__Exercise description__
All that should be output is the block of lines below from the line with "# end walls" to the line with "bmesh.ops.recalc_face_normals(bm, faces=bm.faces)", both included, exactly as written.

__Source data__
▼

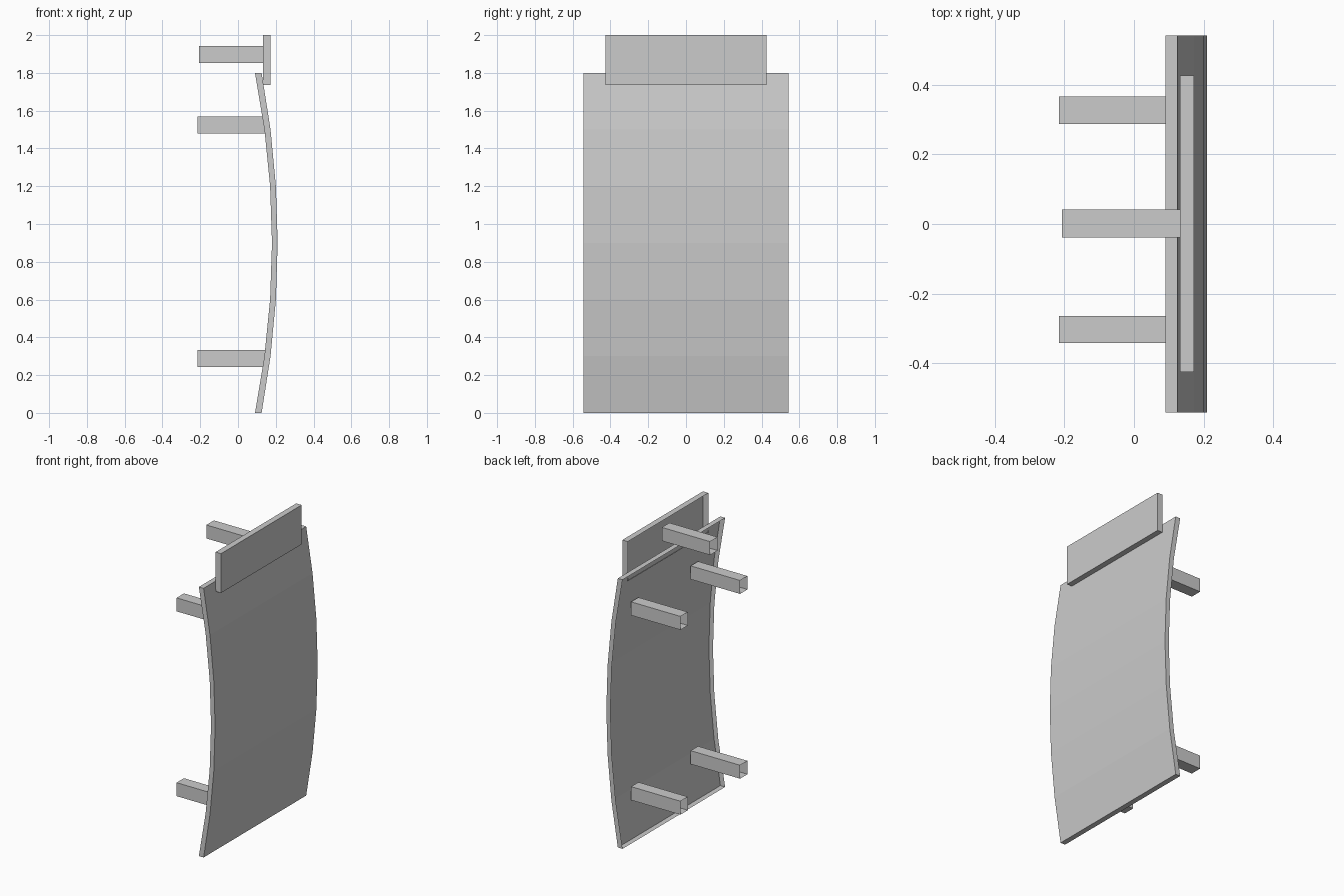
import bpy, bmesh

if "Cube" in bpy.data.objects:
    bpy.data.objects.remove(bpy.data.objects["Cube"])


def finish(name, bm):
    mesh = bpy.data.meshes.new(name)
    bm.to_mesh(mesh)
    bm.free()
    obj = bpy.data.objects.new(name, mesh)
    bpy.context.collection.objects.link(obj)
    return obj


def extruded_shell(name, profile, y0, y1, is_open):
    """Extrude an x-z profile along y, then drop the faces picked by is_open."""
    bm = bmesh.new()
    near = [bm.verts.new((x, y0, z)) for x, z in profile]
    far = [bm.verts.new((x, y1, z)) for x, z in profile]
    n = len(profile)
    for i in range(n):
        j = (i + 1) % n
        bm.faces.new((near[i], near[j], far[j], far[i]))
    half = n // 2
    # end walls as quads between the front and back curves
    for row in (near, far):
        for i in range(half - 1):
            bm.faces.new((row[i], row[i + 1], row[n - 2 - i], row[n - 1 - i]))
    bmesh.ops.recalc_face_normals(bm, faces=bm.faces)
    bm.normal_update()
    drop = [f for f in bm.faces if is_open(f.normal)]
    bmesh.ops.delete(bm, geom=drop, context='FACES_ONLY')
    return finish(name, bm)


def box_shell(name, x0, x1, y0, y1, z0, z1, is_open):
    profile = [(x1, z0), (x1, z1), (x0, z1), (x0, z0)]
    return extruded_shell(name, profile, y0, y1, is_open)


def open_back(n):
    return n.x < -0.7


def open_both(n):
    return abs(n.x) > 0.7


# Bowed main panel: thin pan with an open back
SEGMENTS = 6
steps = [2 * i / SEGMENTS - 1 for i in range(SEGMENTS + 1)]
front = [(0.21 - 0.085 * t * t, 0.9 + 0.9 * t) for t in steps]
back = [(0.18 - 0.09 * t * t, 0.9 + 0.9 * t) for t in steps]
extruded_shell("curved_panel", front + back[::-1], -0.542, 0.542, open_back)

# Flat header plate, also open at the back
box_shell("header_plate", 0.132, 0.172, -0.425, 0.427, 1.737, 2.0, open_back)

# Hollow square mounting arms behind the panel
for level, z in (("lower", 0.288), ("upper", 1.524)):
    for side, y in (("left", -0.303), ("right", 0.327)):
        box_shell(f"{level}_{side}_arm", -0.215, 0.15,
                  y - 0.039, y + 0.039, z - 0.045, z + 0.045, open_both)

# Single arm behind the header plate
box_shell("header_arm", -0.207, 0.15, -0.039, 0.041, 1.853, 1.943, open_both)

▲

__Reply to the exercise__
    # end walls as quads between the front and back curves
    for row in (near, far):
        for i in range(half - 1):
            bm.faces.new((row[i], row[i + 1], row[n - 2 - i], row[n - 1 - i]))
    bmesh.ops.recalc_face_normals(bm, faces=bm.faces)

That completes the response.